Squelch is, as Ron indicated, a threshold at which the demodulated audio is either muted or umnuted (present or not present at the audio connector). The squelch circuit relies on one or more factors, depending on the quality and cost of the receiver; received signal strength (in microvolts or uV), pilot tone, also called tone grip; and signal to noise. The idea being that the threshold for audio quality at the output is dependent on the overall local RF environmental noise floor, the receiver's sensitivity and selectivity, other nearby carriers (both physically and in frequency), the anticipated RF signal level of the transmitter reaching the antenna, and the user's minimum acceptable audio quality. Thus, squlech is very situation dependent and the reason it's [usually] user adjustable.

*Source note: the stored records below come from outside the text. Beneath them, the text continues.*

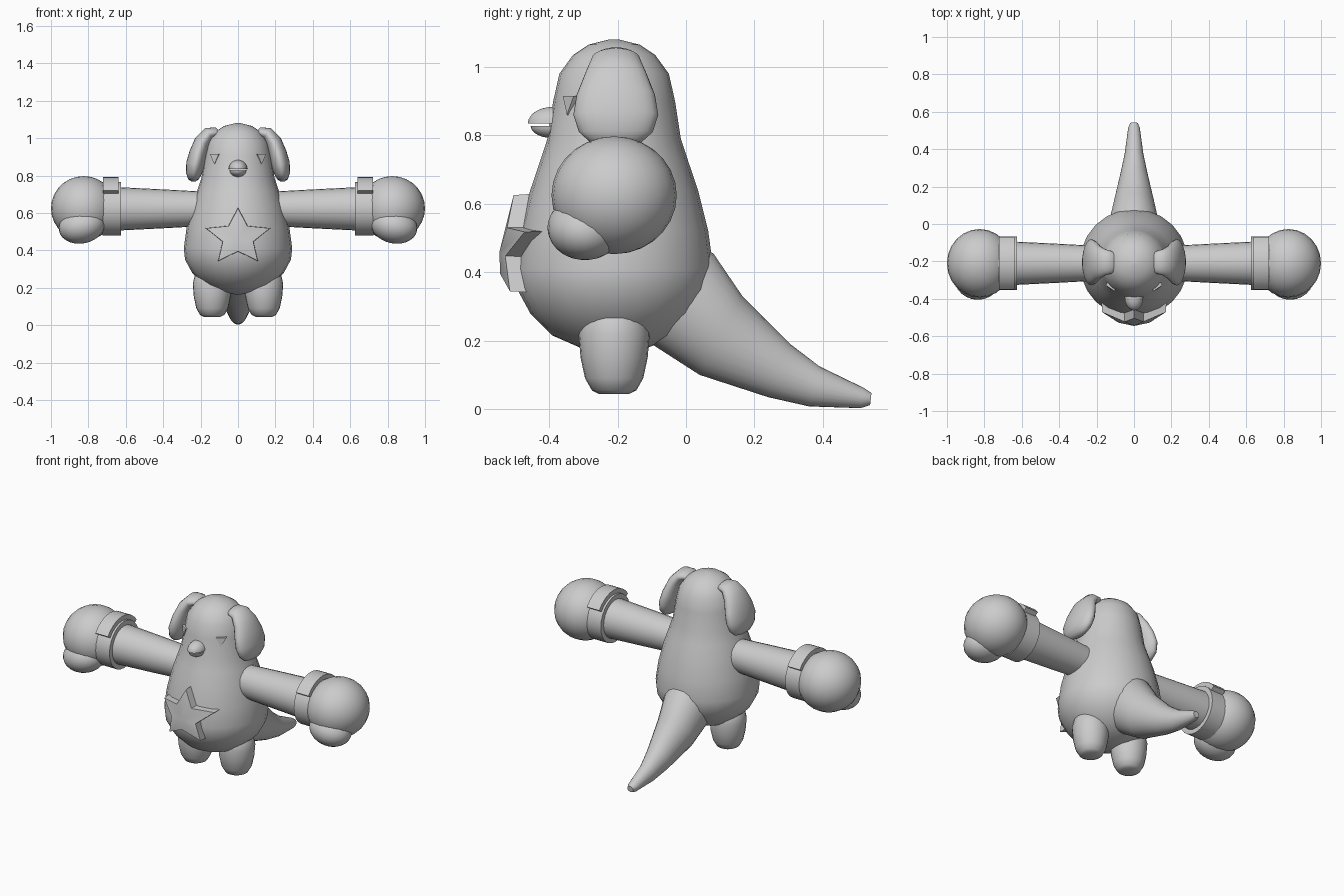
import bpy, bmesh
from math import sin, cos, pi, radians, sqrt
from mathutils import Vector, Matrix

cube = bpy.data.objects.get("Cube")
if cube:
    bpy.data.objects.remove(cube)

grey = bpy.data.materials.new("plain grey")
grey.use_nodes = True
grey.diffuse_color = (0.6, 0.6, 0.6, 1)
grey.node_tree.nodes["Principled BSDF"].inputs["Base Color"].default_value = (0.6, 0.6, 0.6, 1)

CY = -0.21  # depth of the body axis


def finish(name, bm, mirror=False, angle=40):
    bmesh.ops.recalc_face_normals(bm, faces=bm.faces)
    mesh = bpy.data.meshes.new(name)
    bm.to_mesh(mesh)
    bm.free()
    mesh.materials.append(grey)
    obj = bpy.data.objects.new(name, mesh)
    bpy.context.collection.objects.link(obj)
    if mirror:
        obj.modifiers.new("Mirror", 'MIRROR')
    bpy.ops.object.select_all(action='DESELECT')
    obj.select_set(True)
    bpy.context.view_layer.objects.active = obj
    bpy.ops.object.shade_smooth_by_angle(angle=radians(angle))
    return obj


def loft(name, rings, mirror=False, angle=40):
    """Skin a list of closed point rings and cap both ends."""
    bm = bmesh.new()
    loops = [[bm.verts.new(p) for p in ring] for ring in rings]
    n = len(loops[0])
    for a, b in zip(loops, loops[1:]):
        for i in range(n):
            j = (i + 1) % n
            bm.faces.new((a[i], a[j], b[j], b[i]))
    bm.faces.new(loops[0])
    bm.faces.new(loops[-1])
    return finish(name, bm, mirror, angle)


def oval(centre, u, v, n=24):
    c, u, v = Vector(centre), Vector(u), Vector(v)
    return [c + u * cos(2 * pi * i / n) + v * sin(2 * pi * i / n) for i in range(n)]


def lathe(name, profile, x=0, mirror=False):
    rings = [oval((x, CY, z), (r, 0, 0), (0, r, 0)) for z, r in profile]
    return loft(name, rings, mirror, 60)


def ellipsoid(name, centre, size, tilt=0, mirror=False, cut=0):
    """Ellipsoid; cut +1 keeps the upper half, -1 the lower half."""
    bm = bmesh.new()
    bmesh.ops.create_uvsphere(bm, u_segments=24, v_segments=14, radius=1)
    if cut:
        geom = bm.verts[:] + bm.edges[:] + bm.faces[:]
        bmesh.ops.bisect_plane(bm, geom=geom, dist=1e-4, plane_co=(0, 0, 0),
                               plane_no=(0, 0, -cut), clear_outer=True)
        bmesh.ops.holes_fill(bm, edges=[e for e in bm.edges if e.is_boundary])
    bm.transform(Matrix.Translation(centre) @ Matrix.Rotation(radians(tilt), 4, 'Y')
                 @ Matrix.Diagonal((*size, 1)))
    return finish(name, bm, mirror)


# Pear-shaped body and head
BODY = [(0.165, 0.02), (0.18, 0.1), (0.215, 0.18), (0.28, 0.245), (0.35, 0.283),
        (0.41, 0.29), (0.52, 0.275), (0.64, 0.245), (0.72, 0.218), (0.79, 0.195),
        (0.9, 0.178), (0.98, 0.16), (1.035, 0.12), (1.065, 0.075), (1.08, 0.015)]
lathe("body", BODY)


def body_radius(z):
    for (z0, r0), (z1, r1) in zip(BODY, BODY[1:]):
        if z0 <= z <= z1:
            return r0 + (r1 - r0) * (z - z0) / (z1 - z0)
    return 0


# Legs
lathe("legs", [(0.045, 0.045), (0.055, 0.065), (0.09, 0.085), (0.15, 0.098),
               (0.22, 0.104), (0.28, 0.09), (0.32, 0.04)], x=0.138, mirror=True)


# Arms, cuffs and fists, all along x
def tube(name, profile):
    rings = [oval((x, CY, 0.622), (0, r, 0), (0, 0, r)) for x, r in profile]
    loft(name, rings, True)


tube("arms", [(0.1, 0.09), (0.22, 0.094), (0.4, 0.104), (0.66, 0.117)])
tube("cuffs", [(0.625, 0.12), (0.625, 0.143), (0.725, 0.143), (0.725, 0.12)])
ellipsoid("fists", (0.825, CY, 0.625), (0.175, 0.183, 0.172), mirror=True)
ellipsoid("thumbs", (0.835, -0.295, 0.53), (0.125, 0.11, 0.093), tilt=12, mirror=True)

# Raised strap over the top of each cuff
strap = []
for k in range(11):
    a = radians(35 + 11 * k)
    strap.append([(x, CY + r * cos(a), 0.622 + r * sin(a))
                  for x, r in ((0.638, 0.13), (0.638, 0.17), (0.722, 0.17), (0.722, 0.13))])
loft("cuff_straps", strap, True, 30)

# Floppy ears: x, z, direction of travel in degrees, half width, half thickness
EARS = [(0.09, 1.01, 20, 0.04, 0.015), (0.12, 1.03, 0, 0.06, 0.027),
        (0.155, 1.025, -35, 0.07, 0.036), (0.19, 0.98, -60, 0.09, 0.044),
        (0.212, 0.92, -70, 0.114, 0.048), (0.228, 0.86, -75, 0.124, 0.05),
        (0.236, 0.81, -85, 0.108, 0.042), (0.238, 0.78, -90, 0.075, 0.028),
        (0.238, 0.768, -90, 0.03, 0.01)]
loft("ears", [oval((x, -0.205, z), (0, w, 0),
                   (-t * sin(radians(d)), 0, t * cos(radians(d))))
              for x, z, d, w, t in EARS], True, 60)

# Curved tail: upper edge, lower edge (y, z) and half width
TAIL = [((-0.04, 0.52), (-0.22, 0.25), 0.13), ((0.08, 0.455), (-0.1, 0.19), 0.137),
        ((0.165, 0.33), (0.04, 0.1), 0.112), ((0.305, 0.19), (0.24, 0.035), 0.072),
        ((0.39, 0.125), (0.36, 0.008), 0.05), ((0.52, 0.062), (0.51, 0.003), 0.031),
        ((0.542, 0.047), (0.538, 0.012), 0.02)]
rings = []
for top, low, w in TAIL:
    t, b = Vector((0, *top)), Vector((0, *low))
    rings.append(oval((t + b) / 2, (w, 0, 0), (t - b) / 2))
loft("tail", rings, angle=60)

# Snout in two halves with a mouth gap
ellipsoid("upper_snout", (0, -0.39, 0.835), (0.05, 0.072, 0.048), cut=1)
ellipsoid("lower_snout", (0, -0.39, 0.828), (0.045, 0.064, 0.036), cut=-1)

# Triangular eyes
front = [Vector(p) for p in ((0.103, -0.36, 0.915), (0.15, -0.328, 0.915), (0.127, -0.348, 0.86))]
loft("eyes", [front, [p + Vector((-0.02, 0.045, 0)) for p in front]], True, 20)


# Star badge wrapped over the belly
def star_ring(scale, lift):
    ring = []
    for k in range(10):
        r = (0.088 if k % 2 else 0.184) * scale
        a = pi / 2 + k * pi / 5
        x, z = r * cos(a), 0.47 + 0.87 * r * sin(a)
        ring.append(Vector((x, CY - sqrt(body_radius(z) ** 2 - x * x) - lift, z)))
    return ring


bm = bmesh.new()
back, face = ([bm.verts.new(p) for p in star_ring(s, d)] for s, d in ((1, -0.02), (0.97, 0.045)))
hub = bm.verts.new((0, -0.545, 0.46))
for i in range(10):
    j = (i + 1) % 10
    bm.faces.new((back[i], back[j], face[j], face[i]))
    bm.faces.new((face[i], face[j], hub))
bm.faces.new(back)
finish("belly_star", bm, angle=35)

You don't say specifically what kind of problems you're experiencing, but being in a highly RF congested area, you're probably having other issues in addition to any squelch settings; are you sure you're using a clear frequency and necessary bandwidth, and if there are multiple wireless units, have you performed an intermodulation product calculation? Other possibilities are transmitter frequency error and/or the receiver being out of alignment.
Production Radio Rentals